The other two movements involved a sect of Hindu ascetics, the Dasnami Naga sannyasis. It was alleged that they engaged in lending out money on interest while passing through the region and collected it on their way back. The British looked upon this as an encroachment on their domain and declared the Dasnamis as brigands, liable for criminal offense. They arranged not only for prevention of such money gathering, which right they felt belonged to the Company, but also to stop their entry into the province. The entire propaganda may have been a cover, since a large body of people on the move would always be a challenge and a possible threat to law and order administrators anywhere.
Most such clashes are recorded during the years following the great famine; but they continued sporadically up until 1802. The rebellion actually spread all over the province during those last three decades of 18th Century. Attempts by Company’s forces to prevent the sannyasis and fakirs from entering the province, or from collecting their money, met with resistance and fierce clashes often ensued. In these instances, the regime’s troops were not always victorious, inviting cheers from the oppressed population of the day. The Company’s hold was poor over territories in far-flung and forested areas of Birbhum and Midnapore districts, as a result of which it often faced reverses in their clash with Naga ascetics and suffered humbling losses.
The Sannyasi rebellion was the first of a series of revolts that the British faced in western districts of Bengal province, which included practically the whole of present-day eastern states of Bihar, Odisha and Paschim Banga. The Chuar Rebellion of Midnapore and Bankura took place 1798 – 99, Laik Rebellion in Midnapore extended through 1806 – 16, and the Santhal Revolt posed a severe task in 1855 – 56.

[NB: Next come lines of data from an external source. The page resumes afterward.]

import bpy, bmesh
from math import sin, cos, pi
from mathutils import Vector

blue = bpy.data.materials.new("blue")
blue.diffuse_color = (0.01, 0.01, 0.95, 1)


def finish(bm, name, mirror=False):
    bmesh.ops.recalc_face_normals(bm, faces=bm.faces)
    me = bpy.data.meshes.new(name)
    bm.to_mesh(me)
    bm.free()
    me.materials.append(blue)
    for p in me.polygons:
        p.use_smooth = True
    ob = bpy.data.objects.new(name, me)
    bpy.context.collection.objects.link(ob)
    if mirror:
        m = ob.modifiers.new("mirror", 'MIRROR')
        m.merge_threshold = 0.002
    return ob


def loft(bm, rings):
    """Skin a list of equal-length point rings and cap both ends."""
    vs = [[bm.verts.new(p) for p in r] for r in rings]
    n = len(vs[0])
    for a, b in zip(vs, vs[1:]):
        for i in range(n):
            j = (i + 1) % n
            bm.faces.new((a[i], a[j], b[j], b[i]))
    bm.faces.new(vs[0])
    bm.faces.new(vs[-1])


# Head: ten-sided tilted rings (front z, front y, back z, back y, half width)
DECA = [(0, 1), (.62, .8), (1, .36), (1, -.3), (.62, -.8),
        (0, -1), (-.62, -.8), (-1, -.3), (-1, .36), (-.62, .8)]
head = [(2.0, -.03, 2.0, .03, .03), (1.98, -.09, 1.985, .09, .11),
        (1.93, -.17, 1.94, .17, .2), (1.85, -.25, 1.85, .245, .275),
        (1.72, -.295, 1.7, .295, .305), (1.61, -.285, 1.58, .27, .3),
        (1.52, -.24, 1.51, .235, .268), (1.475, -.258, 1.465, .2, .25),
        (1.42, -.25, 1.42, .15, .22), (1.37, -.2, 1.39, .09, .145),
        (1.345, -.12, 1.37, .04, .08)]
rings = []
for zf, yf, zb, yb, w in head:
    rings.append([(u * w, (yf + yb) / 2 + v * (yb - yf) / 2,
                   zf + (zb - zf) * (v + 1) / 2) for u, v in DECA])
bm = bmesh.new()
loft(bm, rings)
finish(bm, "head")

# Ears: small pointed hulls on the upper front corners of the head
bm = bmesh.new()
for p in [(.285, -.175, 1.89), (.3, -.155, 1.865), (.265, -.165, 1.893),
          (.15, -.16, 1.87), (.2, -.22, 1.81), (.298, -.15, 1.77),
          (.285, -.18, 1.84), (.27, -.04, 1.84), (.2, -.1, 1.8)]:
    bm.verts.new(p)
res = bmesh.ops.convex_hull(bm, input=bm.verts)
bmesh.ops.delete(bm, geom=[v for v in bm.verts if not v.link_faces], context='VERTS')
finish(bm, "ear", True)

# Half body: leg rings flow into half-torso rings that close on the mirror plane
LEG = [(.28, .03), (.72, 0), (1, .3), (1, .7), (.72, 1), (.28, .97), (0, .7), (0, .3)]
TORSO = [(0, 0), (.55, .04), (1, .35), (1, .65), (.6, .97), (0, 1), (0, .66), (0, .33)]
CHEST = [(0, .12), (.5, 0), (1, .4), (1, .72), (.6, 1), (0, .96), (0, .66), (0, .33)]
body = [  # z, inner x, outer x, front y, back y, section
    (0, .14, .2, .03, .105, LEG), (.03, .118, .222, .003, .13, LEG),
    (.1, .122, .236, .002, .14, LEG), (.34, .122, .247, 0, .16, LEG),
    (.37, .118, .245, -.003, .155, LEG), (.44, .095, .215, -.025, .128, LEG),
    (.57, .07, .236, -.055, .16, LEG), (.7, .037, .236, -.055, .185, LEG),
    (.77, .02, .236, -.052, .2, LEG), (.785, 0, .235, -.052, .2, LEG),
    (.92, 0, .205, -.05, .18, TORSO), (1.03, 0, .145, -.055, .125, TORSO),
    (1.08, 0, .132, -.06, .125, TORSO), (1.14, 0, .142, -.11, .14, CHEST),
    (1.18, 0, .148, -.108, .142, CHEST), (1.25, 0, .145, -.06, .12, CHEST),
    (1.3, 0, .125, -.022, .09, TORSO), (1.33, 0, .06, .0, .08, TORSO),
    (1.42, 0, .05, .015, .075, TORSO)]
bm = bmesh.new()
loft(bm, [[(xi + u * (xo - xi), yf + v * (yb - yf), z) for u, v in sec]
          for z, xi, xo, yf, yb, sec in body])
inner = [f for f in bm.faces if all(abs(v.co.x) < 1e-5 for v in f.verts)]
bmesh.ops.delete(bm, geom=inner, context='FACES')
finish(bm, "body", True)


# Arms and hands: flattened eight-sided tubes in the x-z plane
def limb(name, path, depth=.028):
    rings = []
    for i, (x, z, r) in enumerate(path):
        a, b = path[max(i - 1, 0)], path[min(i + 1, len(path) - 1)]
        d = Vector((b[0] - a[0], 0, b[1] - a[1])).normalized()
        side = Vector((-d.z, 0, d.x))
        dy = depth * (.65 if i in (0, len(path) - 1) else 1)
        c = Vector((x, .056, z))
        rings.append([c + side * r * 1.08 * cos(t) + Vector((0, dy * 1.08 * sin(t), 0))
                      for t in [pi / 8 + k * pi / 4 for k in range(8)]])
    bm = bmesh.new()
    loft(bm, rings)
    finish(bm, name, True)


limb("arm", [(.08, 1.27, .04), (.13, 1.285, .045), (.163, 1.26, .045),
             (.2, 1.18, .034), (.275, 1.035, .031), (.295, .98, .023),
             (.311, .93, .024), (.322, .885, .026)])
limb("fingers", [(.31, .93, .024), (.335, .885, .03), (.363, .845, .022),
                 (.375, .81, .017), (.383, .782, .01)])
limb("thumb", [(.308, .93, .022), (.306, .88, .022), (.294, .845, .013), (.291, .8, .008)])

The inspiration the Sannyasi Rebellion gave to these uprisings that followed is without doubt. Later, it was instituted in vernacular literature by India’s first modern novelist, Bankim Chandra Chatterjee. His novel, Ananda Math ( Monastery Of Bliss ), inspired many a rebel in early 20th Century and its song, Vande Mataram, is regarded as the National Song of India.